Grocery warehouse workers stage one-day strike
Warehouse workers in Woodbridge, New Jersey, staged a one-day unfair labor practice strike against Grocery Haulers, Inc., charging the company has not bargained with Teamsters Local 863. Workers have gone without a contract for 10 months.
Some 200 Teamsters members and their supporters also held a demonstration outside of Great Atlantic & Pacific Tea Company, which contracts with Grocery Haulers. Demonstrators also charged that Great Atlantic & Pacific Tea Company’s parent, New Hampshire-based C&S is planning to move some 1,500 warehousing jobs out of New Jersey and run non-union operations from Pennsylvania, Massachusetts and Connecticut.
Toronto hotel workers strike
After months of one-day actions arranged by their union, 500 workers at the Delta Chelsea hotel in downtown Toronto went on strike Oct 27, though even this has been limited in advance by the union to a two-week walkout.
Stating that “our plan is not to disrupt the hotel any longer than we have to” the leadership of Local 75 Unite Here has only reluctantly called this strike despite the fact that workers have been without a contract since February and voted last July for strike action.
According to reports there has been no progress for months in negotiations over outstanding issues such as job security, workplace safety and wages.
Strike by workers in Manitoba municipality
Thirty-three workers in the Rural Municipality of St. Clements north of Winnipeg, Manitoba, went on strike October 25 after rejecting the latest contract offer by 92 percent.
Striking workers are represented by the International Union of Operating Engineers and include public works and office staff, who voted overwhelmingly for strike action at the end of September. The union had been asking for a 3 percent wage increase but were only offered 1.5 in a new four year deal, although that reportedly was raised to 2.5 percent on the eve of the strike when the union offered to give up two days of leave.

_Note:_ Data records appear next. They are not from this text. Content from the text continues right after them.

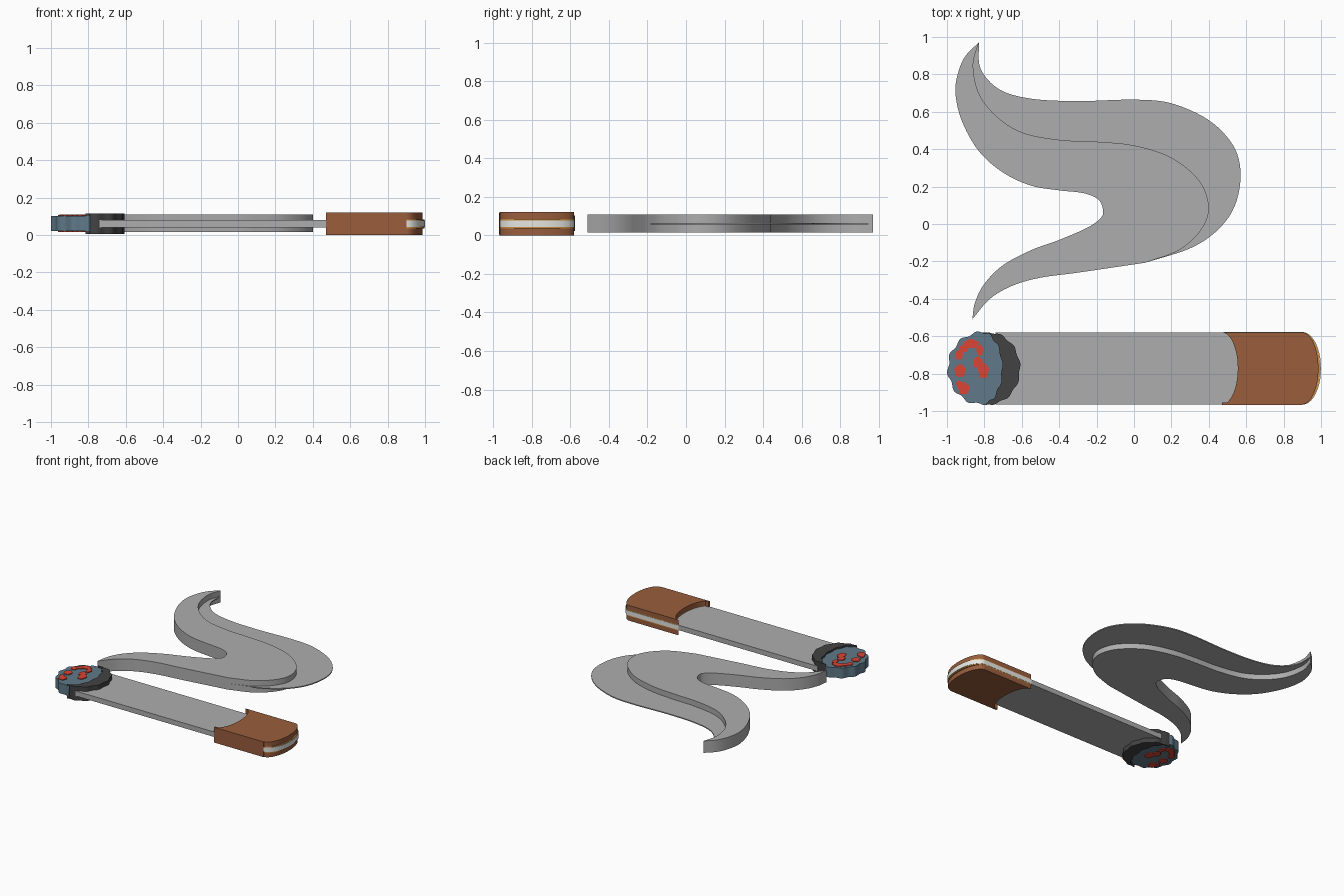
import bpy, bmesh, math
from mathutils import Vector

default = bpy.data.objects.get("Cube")
if default:
    bpy.data.objects.remove(default, do_unlink=True)


def material(name, red, green, blue):
    mat = bpy.data.materials.new(name)
    mat.use_nodes = True
    mat.diffuse_color = (red, green, blue, 1)
    shader = next(n for n in mat.node_tree.nodes if n.type == "BSDF_PRINCIPLED")
    shader.inputs["Base Color"].default_value = (red, green, blue, 1)
    return mat


grey = material("paper grey", .42, .42, .42)
brown = material("filter brown", .32, .11, .046)
orange = material("liner orange", .6, .26, .05)
white = material("core white", .85, .86, .82)
slate = material("ash slate", .115, .195, .25)
char = material("char black", .055, .055, .055)
ember = material("ember red", .7, .06, .035)


def spline(points, steps=6):
    """Smooth open path through the points, without its last point."""
    pts = [Vector(p) for p in points]
    pts = [pts[0] * 2 - pts[1]] + pts + [pts[-1] * 2 - pts[-2]]
    path = []
    for a, b, c, d in zip(pts, pts[1:], pts[2:], pts[3:]):
        for i in range(steps):
            t = i / steps
            path.append(b + (c - a) * t / 2
                        + (a * 2 - b * 5 + c * 4 - d) * t * t / 2
                        + (b * 3 - a - c * 3 + d) * t ** 3 / 2)
    return path


def slab(name, outline, bottom, top, mat):
    """Extrude a flat outline from the bottom height to the top height."""
    bm = bmesh.new()
    face = bm.faces.new([bm.verts.new((p[0], p[1], bottom)) for p in outline])
    result = bmesh.ops.extrude_face_region(bm, geom=[face])
    for item in result["geom"]:
        if isinstance(item, bmesh.types.BMVert):
            item.co.z = top
    bmesh.ops.recalc_face_normals(bm, faces=bm.faces)
    mesh = bpy.data.meshes.new(name)
    bm.to_mesh(mesh)
    bm.free()
    mesh.materials.append(mat)
    obj = bpy.data.objects.new(name, mesh)
    bpy.context.collection.objects.link(obj)
    bpy.ops.object.select_all(action="DESELECT")
    obj.select_set(True)
    bpy.context.view_layer.objects.active = obj
    bpy.ops.object.shade_smooth_by_angle(angle=math.radians(35))
    return obj


def arc(x, y, rx, ry, start, end, steps, wave=0, bumps=9):
    """Elliptical arc in degrees, optionally with a wavy edge."""
    path = []
    for i in range(steps + 1):
        angle = math.radians(start + (end - start) * i / steps)
        grow = 1 + wave * math.sin(angle * bumps)
        path.append((x + rx * grow * math.cos(angle), y + ry * grow * math.sin(angle)))
    return path


# Curl of smoke: a thin sheet with a raised inner ribbon on both faces
outer_edge = [(-.83, .97), (-.82, .83), (-.72, .72), (-.55, .67), (-.3, .657),
              (0, .665), (.2, .645), (.4, .555), (.53, .42), (.57, .27),
              (.54, .1), (.45, -.03), (.3, -.13), (.06, -.207)]
crest = [(-.83, .97), (-.86, .85), (-.83, .7), (-.74, .58), (-.6, .49),
         (-.4, .45), (-.2, .44), (0, .42), (.2, .355), (.35, .23),
         (.4, .09), (.36, -.03), (.24, -.14), (.06, -.207)]
lower_edge = [(.06, -.207), (-.3, -.26), (-.5, -.287), (-.65, -.33),
              (-.77, -.4), (-.865, -.51)]
left_edge = [(-.865, -.51), (-.85, -.42), (-.8, -.32), (-.7, -.22), (-.55, -.14),
             (-.4, -.085), (-.25, -.02), (-.18, .03), (-.165, .07), (-.19, .13),
             (-.27, .165), (-.4, .18), (-.55, .205), (-.7, .275), (-.83, .39),
             (-.92, .55), (-.955, .7), (-.94, .81), (-.9, .9), (-.83, .97)]
shared = spline(lower_edge) + spline(left_edge)
slab("smoke_sheet", spline(outer_edge) + shared, .057, .065, grey)
slab("smoke_ribbon", spline(crest) + shared, .015, .109, grey)

# Paper body
mid_y, half = -.772, .192
front, back = mid_y - half, mid_y + half
slab("paper_body", [(-.74, front), (.6, front), (.6, back), (-.74, back)],
     .041, .08, grey)


# Filter: two covers, a front wall, and the layers showing between them
def filter_outline(tip, notch=.085, side=half):
    rounded = arc(.9, mid_y, tip - .9, side, -90, 90, 32)
    hollow = arc(.47, mid_y, notch, side, 90, -90, 32)
    return rounded + hollow


for label, low, high in (("bottom", 0, .036), ("top", .084, .12)):
    slab("filter_cover_" + label, filter_outline(.986), low, high, brown)
slab("filter_front_wall", [(.47, front - .005), (.9, front - .005),
                           (.9, front + .01), (.47, front + .01)], 0, .12, brown)
slab("filter_liner", filter_outline(.996), .036, .084, orange)
slab("filter_core", filter_outline(1, side=half + .002), .043, .078, white)

# Burnt tip: wavy ash, with a raised char crescent against the paper
ash_x = -.815
wave = .035
right_side = arc(ash_x, mid_y, .11, half, -90, 90, 48, wave, 12)
left_side = arc(ash_x, mid_y, .18, half, 90, 270, 64, wave, 12)
slab("ash", right_side + left_side[1:-1], .022, .102, slate)
char_edge = arc(-.775, mid_y, .165, half, -90, 90, 48, .025, 12)
slab("char_ring", char_edge + right_side[::-1], .005, .115, char)

# Glowing patches on both faces of the ash
patches = [(-.87, -.64, .04, .024), (-.91, -.665, .025, .02),
           (-.825, -.675, .018, .03), (-.935, -.7, .022, .025),
           (-.835, -.74, .026, .03), (-.805, -.785, .028, .04),
           (-.93, -.785, .03, .034), (-.91, -.88, .03, .032),
           (-.935, -.855, .016, .018)]
for number, (x, y, rx, ry) in enumerate(patches):
    shape = arc(x, y, rx, ry, 0, 360, 30, .08, 5)[:-1]
    for label, height in (("bottom", .016), ("top", .101)):
        slab(f"ember_{label}_{number}", shape, height, height + .007, ember)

Municipality administrators have said they will maintain affected services such as waste transfer and water treatment using non-unionized staff.